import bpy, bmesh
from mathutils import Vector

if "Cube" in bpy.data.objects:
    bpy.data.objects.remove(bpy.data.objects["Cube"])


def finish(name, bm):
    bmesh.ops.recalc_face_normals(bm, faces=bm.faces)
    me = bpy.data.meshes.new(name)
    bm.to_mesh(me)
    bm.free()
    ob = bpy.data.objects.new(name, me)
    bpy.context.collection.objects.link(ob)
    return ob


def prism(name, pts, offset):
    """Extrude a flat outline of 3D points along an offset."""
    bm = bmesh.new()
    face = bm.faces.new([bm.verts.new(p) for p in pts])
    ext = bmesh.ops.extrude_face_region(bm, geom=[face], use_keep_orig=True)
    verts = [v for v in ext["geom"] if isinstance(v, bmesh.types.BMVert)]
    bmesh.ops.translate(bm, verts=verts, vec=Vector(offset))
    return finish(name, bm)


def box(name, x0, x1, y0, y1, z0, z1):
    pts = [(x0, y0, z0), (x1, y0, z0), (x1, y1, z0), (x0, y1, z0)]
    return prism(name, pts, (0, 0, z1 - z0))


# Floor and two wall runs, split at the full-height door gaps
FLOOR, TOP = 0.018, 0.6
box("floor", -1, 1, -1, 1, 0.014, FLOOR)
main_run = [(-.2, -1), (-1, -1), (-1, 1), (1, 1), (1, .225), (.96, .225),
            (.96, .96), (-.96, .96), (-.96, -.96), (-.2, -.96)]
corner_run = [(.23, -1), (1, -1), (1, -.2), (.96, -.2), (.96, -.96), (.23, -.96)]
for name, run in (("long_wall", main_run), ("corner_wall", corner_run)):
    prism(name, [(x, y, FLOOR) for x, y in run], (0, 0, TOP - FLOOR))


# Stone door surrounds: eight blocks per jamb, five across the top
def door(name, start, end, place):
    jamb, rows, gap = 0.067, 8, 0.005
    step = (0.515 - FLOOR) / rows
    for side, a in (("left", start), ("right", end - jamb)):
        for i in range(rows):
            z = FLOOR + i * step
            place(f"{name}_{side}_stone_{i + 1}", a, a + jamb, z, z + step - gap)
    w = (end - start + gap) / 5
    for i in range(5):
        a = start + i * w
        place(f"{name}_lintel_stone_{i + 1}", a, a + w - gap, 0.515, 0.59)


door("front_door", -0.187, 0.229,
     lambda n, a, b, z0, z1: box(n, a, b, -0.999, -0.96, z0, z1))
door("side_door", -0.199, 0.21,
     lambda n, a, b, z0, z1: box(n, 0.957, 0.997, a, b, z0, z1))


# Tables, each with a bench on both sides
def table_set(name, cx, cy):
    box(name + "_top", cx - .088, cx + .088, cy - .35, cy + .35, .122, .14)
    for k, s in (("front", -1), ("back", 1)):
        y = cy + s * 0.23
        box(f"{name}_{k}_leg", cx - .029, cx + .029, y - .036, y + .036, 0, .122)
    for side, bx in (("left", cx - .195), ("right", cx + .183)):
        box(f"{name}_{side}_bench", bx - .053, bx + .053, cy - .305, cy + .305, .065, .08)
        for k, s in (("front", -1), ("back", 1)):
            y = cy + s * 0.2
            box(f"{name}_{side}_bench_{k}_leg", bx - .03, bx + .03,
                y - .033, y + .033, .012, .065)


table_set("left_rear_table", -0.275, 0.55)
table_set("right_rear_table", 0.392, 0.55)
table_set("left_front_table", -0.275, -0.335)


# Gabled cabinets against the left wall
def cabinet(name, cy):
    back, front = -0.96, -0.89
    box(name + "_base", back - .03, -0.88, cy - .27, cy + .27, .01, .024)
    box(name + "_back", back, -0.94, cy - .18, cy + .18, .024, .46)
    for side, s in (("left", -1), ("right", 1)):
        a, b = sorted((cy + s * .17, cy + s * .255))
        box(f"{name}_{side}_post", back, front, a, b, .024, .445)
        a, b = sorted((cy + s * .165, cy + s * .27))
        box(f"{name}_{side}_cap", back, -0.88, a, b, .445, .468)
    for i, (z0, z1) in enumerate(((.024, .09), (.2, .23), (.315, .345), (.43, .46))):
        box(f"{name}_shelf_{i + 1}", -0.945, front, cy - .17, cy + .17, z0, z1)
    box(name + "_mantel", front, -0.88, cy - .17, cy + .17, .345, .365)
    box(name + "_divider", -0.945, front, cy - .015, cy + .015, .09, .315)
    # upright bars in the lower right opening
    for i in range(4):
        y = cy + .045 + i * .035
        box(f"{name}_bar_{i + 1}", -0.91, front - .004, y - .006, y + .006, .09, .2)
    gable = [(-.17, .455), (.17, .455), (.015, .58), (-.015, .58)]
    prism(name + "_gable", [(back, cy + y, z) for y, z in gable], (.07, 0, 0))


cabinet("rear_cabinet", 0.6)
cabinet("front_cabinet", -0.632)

________________

▶ EXERCISE
Extract the full listing above without altering anything.

▶ TASK RESULT
import bpy, bmesh
from mathutils import Vector

if "Cube" in bpy.data.objects:
    bpy.data.objects.remove(bpy.data.objects["Cube"])


def finish(name, bm):
    bmesh.ops.recalc_face_normals(bm, faces=bm.faces)
    me = bpy.data.meshes.new(name)
    bm.to_mesh(me)
    bm.free()
    ob = bpy.data.objects.new(name, me)
    bpy.context.collection.objects.link(ob)
    return ob


def prism(name, pts, offset):
    """Extrude a flat outline of 3D points along an offset."""
    bm = bmesh.new()
    face = bm.faces.new([bm.verts.new(p) for p in pts])
    ext = bmesh.ops.extrude_face_region(bm, geom=[face], use_keep_orig=True)
    verts = [v for v in ext["geom"] if isinstance(v, bmesh.types.BMVert)]
    bmesh.ops.translate(bm, verts=verts, vec=Vector(offset))
    return finish(name, bm)


def box(name, x0, x1, y0, y1, z0, z1):
    pts = [(x0, y0, z0), (x1, y0, z0), (x1, y1, z0), (x0, y1, z0)]
    return prism(name, pts, (0, 0, z1 - z0))


# Floor and two wall runs, split at the full-height door gaps
FLOOR, TOP = 0.018, 0.6
box("floor", -1, 1, -1, 1, 0.014, FLOOR)
main_run = [(-.2, -1), (-1, -1), (-1, 1), (1, 1), (1, .225), (.96, .225),
            (.96, .96), (-.96, .96), (-.96, -.96), (-.2, -.96)]
corner_run = [(.23, -1), (1, -1), (1, -.2), (.96, -.2), (.96, -.96), (.23, -.96)]
for name, run in (("long_wall", main_run), ("corner_wall", corner_run)):
    prism(name, [(x, y, FLOOR) for x, y in run], (0, 0, TOP - FLOOR))


# Stone door surrounds: eight blocks per jamb, five across the top
def door(name, start, end, place):
    jamb, rows, gap = 0.067, 8, 0.005
    step = (0.515 - FLOOR) / rows
    for side, a in (("left", start), ("right", end - jamb)):
        for i in range(rows):
            z = FLOOR + i * step
            place(f"{name}_{side}_stone_{i + 1}", a, a + jamb, z, z + step - gap)
    w = (end - start + gap) / 5
    for i in range(5):
        a = start + i * w
        place(f"{name}_lintel_stone_{i + 1}", a, a + w - gap, 0.515, 0.59)


door("front_door", -0.187, 0.229,
     lambda n, a, b, z0, z1: box(n, a, b, -0.999, -0.96, z0, z1))
door("side_door", -0.199, 0.21,
     lambda n, a, b, z0, z1: box(n, 0.957, 0.997, a, b, z0, z1))


# Tables, each with a bench on both sides
def table_set(name, cx, cy):
    box(name + "_top", cx - .088, cx + .088, cy - .35, cy + .35, .122, .14)
    for k, s in (("front", -1), ("back", 1)):
        y = cy + s * 0.23
        box(f"{name}_{k}_leg", cx - .029, cx + .029, y - .036, y + .036, 0, .122)
    for side, bx in (("left", cx - .195), ("right", cx + .183)):
        box(f"{name}_{side}_bench", bx - .053, bx + .053, cy - .305, cy + .305, .065, .08)
        for k, s in (("front", -1), ("back", 1)):
            y = cy + s * 0.2
            box(f"{name}_{side}_bench_{k}_leg", bx - .03, bx + .03,
                y - .033, y + .033, .012, .065)


table_set("left_rear_table", -0.275, 0.55)
table_set("right_rear_table", 0.392, 0.55)
table_set("left_front_table", -0.275, -0.335)


# Gabled cabinets against the left wall
def cabinet(name, cy):
    back, front = -0.96, -0.89
    box(name + "_base", back - .03, -0.88, cy - .27, cy + .27, .01, .024)
    box(name + "_back", back, -0.94, cy - .18, cy + .18, .024, .46)
    for side, s in (("left", -1), ("right", 1)):
        a, b = sorted((cy + s * .17, cy + s * .255))
        box(f"{name}_{side}_post", back, front, a, b, .024, .445)
        a, b = sorted((cy + s * .165, cy + s * .27))
        box(f"{name}_{side}_cap", back, -0.88, a, b, .445, .468)
    for i, (z0, z1) in enumerate(((.024, .09), (.2, .23), (.315, .345), (.43, .46))):
        box(f"{name}_shelf_{i + 1}", -0.945, front, cy - .17, cy + .17, z0, z1)
    box(name + "_mantel", front, -0.88, cy - .17, cy + .17, .345, .365)
    box(name + "_divider", -0.945, front, cy - .015, cy + .015, .09, .315)
    # upright bars in the lower right opening
    for i in range(4):
        y = cy + .045 + i * .035
        box(f"{name}_bar_{i + 1}", -0.91, front - .004, y - .006, y + .006, .09, .2)
    gable = [(-.17, .455), (.17, .455), (.015, .58), (-.015, .58)]
    prism(name + "_gable", [(back, cy + y, z) for y, z in gable], (.07, 0, 0))


cabinet("rear_cabinet", 0.6)
cabinet("front_cabinet", -0.632)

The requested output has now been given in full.